[Plain-text document sources]
━━━━━━━━━━━━━━━━
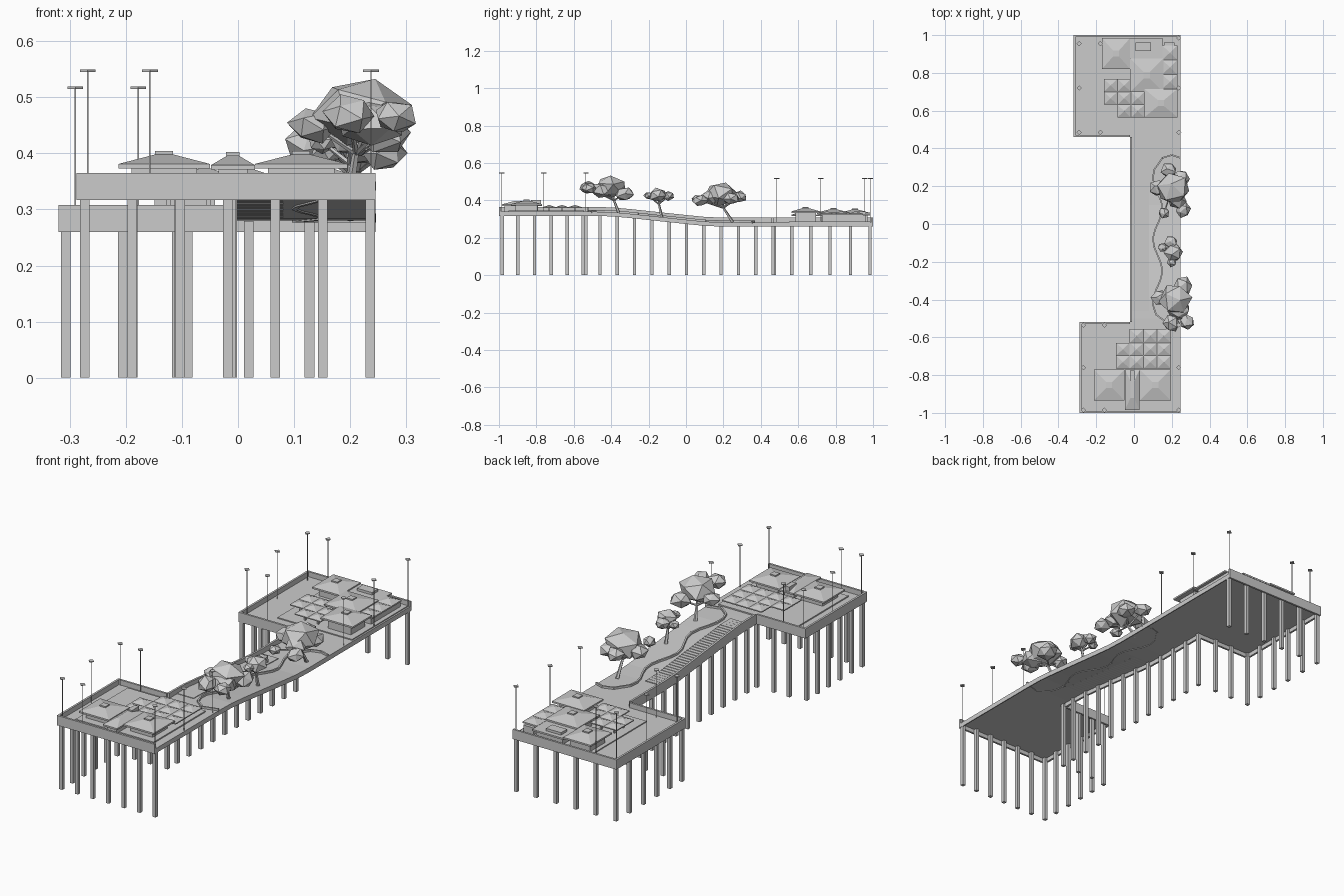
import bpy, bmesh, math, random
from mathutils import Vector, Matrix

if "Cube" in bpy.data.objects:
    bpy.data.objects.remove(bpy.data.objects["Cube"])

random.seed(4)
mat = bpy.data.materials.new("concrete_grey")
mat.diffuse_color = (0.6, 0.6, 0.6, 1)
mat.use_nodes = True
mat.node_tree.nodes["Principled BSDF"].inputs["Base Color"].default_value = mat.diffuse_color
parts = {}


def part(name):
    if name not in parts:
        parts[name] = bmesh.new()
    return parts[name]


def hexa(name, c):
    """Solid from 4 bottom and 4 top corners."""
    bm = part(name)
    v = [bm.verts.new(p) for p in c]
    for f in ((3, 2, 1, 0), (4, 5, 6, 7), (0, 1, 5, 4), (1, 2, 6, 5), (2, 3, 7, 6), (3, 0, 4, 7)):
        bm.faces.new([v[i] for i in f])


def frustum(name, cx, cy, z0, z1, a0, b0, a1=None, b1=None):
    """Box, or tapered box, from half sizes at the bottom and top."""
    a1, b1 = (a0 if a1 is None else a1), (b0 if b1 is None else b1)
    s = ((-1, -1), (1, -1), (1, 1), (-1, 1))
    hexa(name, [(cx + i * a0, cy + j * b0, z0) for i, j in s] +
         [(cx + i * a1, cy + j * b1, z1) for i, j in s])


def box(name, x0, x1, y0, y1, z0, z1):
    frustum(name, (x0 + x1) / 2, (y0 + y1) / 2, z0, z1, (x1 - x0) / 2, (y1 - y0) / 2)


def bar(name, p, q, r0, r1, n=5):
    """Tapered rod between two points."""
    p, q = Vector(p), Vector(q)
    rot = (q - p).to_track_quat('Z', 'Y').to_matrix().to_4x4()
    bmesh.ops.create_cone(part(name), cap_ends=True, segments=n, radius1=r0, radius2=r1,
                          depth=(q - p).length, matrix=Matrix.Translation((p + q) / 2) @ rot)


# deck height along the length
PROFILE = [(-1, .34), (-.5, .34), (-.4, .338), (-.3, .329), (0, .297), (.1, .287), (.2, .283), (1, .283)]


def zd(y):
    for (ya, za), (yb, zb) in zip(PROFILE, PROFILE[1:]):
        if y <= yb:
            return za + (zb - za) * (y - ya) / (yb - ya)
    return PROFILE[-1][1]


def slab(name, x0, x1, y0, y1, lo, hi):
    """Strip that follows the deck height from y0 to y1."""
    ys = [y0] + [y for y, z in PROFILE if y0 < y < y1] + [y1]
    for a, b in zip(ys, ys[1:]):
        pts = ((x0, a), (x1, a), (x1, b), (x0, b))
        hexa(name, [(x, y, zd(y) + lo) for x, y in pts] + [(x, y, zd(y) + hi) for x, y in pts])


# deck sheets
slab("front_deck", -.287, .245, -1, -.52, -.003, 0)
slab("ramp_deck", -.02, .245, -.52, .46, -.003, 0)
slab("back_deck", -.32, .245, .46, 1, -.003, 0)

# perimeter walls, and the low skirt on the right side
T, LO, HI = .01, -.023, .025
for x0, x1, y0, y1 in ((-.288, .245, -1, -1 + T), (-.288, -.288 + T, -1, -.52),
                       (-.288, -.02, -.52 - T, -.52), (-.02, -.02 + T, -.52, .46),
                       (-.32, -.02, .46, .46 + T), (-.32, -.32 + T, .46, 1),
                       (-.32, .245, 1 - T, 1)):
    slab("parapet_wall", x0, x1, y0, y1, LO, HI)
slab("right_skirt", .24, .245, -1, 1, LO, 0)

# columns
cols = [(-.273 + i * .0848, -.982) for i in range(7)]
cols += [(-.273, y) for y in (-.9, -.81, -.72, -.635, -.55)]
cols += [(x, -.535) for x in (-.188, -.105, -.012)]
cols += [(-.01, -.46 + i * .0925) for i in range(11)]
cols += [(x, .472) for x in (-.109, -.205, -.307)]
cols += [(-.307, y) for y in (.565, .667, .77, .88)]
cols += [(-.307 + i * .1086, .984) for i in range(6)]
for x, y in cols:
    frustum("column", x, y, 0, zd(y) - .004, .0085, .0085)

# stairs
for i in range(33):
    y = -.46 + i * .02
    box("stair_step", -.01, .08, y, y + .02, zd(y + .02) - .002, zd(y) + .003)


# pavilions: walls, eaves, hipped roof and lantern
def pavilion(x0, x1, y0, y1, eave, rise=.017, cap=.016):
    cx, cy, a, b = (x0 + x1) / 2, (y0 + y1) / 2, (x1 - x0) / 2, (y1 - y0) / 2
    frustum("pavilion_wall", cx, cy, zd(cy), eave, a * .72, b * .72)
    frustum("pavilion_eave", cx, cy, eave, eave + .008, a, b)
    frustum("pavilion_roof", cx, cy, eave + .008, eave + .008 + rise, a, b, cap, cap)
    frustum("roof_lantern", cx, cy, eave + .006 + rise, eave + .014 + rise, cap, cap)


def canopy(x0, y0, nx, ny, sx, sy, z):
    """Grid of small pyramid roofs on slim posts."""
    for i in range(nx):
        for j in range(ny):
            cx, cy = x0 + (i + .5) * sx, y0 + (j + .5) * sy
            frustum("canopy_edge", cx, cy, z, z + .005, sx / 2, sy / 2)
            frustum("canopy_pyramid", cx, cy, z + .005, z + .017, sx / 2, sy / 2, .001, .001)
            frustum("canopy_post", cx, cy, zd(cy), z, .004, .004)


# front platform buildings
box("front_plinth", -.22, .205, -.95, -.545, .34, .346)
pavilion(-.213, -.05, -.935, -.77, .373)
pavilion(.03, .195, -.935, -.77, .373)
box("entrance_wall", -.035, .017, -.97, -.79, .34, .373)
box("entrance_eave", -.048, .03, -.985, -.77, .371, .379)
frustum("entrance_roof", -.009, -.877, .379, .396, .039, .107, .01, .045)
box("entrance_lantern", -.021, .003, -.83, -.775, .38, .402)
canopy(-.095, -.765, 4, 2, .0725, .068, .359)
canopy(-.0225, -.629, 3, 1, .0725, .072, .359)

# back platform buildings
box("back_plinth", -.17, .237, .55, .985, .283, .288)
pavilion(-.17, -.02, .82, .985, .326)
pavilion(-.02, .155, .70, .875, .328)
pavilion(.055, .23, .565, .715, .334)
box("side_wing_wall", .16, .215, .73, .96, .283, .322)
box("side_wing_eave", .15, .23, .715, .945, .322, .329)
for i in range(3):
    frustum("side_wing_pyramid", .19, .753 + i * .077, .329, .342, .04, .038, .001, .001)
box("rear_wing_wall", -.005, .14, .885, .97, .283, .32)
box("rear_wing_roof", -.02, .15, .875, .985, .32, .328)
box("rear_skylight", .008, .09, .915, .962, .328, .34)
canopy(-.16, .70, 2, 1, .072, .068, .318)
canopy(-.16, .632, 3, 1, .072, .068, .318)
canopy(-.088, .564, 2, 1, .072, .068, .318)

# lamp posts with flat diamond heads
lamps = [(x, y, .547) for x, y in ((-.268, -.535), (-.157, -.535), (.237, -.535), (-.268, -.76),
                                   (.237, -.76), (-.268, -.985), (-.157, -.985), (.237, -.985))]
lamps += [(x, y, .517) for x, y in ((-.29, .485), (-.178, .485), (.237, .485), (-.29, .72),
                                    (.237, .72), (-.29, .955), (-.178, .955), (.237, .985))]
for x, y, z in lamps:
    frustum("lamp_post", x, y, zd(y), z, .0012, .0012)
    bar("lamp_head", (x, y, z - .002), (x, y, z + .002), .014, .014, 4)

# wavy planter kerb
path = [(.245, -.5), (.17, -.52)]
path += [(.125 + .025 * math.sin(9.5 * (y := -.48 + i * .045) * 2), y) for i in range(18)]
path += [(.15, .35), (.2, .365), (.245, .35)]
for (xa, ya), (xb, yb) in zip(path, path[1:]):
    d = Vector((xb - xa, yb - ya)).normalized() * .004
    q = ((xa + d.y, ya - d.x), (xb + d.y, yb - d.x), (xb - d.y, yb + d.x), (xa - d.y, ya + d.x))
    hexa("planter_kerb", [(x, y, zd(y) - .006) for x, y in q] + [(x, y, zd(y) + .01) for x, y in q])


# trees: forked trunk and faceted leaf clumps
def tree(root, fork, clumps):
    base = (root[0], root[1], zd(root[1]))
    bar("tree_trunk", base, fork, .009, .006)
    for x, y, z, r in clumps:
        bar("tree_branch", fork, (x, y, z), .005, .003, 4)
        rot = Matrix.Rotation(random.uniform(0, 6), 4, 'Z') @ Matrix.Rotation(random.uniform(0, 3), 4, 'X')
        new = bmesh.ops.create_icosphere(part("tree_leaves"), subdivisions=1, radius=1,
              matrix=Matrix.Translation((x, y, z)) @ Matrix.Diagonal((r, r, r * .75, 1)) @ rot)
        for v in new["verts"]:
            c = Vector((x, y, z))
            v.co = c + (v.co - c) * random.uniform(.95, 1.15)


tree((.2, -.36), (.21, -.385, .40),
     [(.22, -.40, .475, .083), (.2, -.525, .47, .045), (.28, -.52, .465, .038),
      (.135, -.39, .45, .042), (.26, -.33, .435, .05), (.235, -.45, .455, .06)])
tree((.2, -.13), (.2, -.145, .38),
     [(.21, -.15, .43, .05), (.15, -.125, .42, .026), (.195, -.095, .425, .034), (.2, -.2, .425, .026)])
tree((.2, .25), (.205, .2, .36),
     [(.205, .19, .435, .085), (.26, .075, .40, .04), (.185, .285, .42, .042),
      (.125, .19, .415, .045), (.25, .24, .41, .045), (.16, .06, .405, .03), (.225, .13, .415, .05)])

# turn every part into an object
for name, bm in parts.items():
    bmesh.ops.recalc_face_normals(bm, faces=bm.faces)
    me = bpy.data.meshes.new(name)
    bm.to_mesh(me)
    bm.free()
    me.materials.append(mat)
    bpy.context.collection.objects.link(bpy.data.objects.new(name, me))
━━━━━━━━━━━━━━━━
## YOUR ASSIGNMENT
Print, without alteration, only the lines above between the one holding "return PROFILE[-1][1]" and the one holding "pts = ((x0, a), (x1, a), (x1, b), (x0, b))", inclusive.

## RESULT OF THE EXERCISE
    return PROFILE[-1][1]


def slab(name, x0, x1, y0, y1, lo, hi):
    """Strip that follows the deck height from y0 to y1."""
    ys = [y0] + [y for y, z in PROFILE if y0 < y < y1] + [y1]
    for a, b in zip(ys, ys[1:]):
        pts = ((x0, a), (x1, a), (x1, b), (x0, b))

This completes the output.